⟨
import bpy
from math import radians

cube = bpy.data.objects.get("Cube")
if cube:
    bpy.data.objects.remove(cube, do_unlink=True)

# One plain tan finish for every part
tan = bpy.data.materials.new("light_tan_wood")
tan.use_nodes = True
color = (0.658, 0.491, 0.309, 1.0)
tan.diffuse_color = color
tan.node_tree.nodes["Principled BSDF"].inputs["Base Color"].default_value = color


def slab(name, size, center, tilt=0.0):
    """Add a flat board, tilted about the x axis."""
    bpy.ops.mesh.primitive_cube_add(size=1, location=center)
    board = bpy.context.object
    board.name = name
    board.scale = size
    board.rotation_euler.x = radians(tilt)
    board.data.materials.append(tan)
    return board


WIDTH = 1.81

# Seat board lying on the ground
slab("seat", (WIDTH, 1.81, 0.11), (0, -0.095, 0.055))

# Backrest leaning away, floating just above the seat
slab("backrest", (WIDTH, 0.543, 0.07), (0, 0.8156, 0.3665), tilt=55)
⟩
* **PROBLEM DESCRIPTION**
Where does the word "WIDTH" show up in the material? Copy out each line that has it.

* **RESULT**
WIDTH = 1.81
slab("seat", (WIDTH, 1.81, 0.11), (0, -0.095, 0.055))
slab("backrest", (WIDTH, 0.543, 0.07), (0, 0.8156, 0.3665), tilt=55)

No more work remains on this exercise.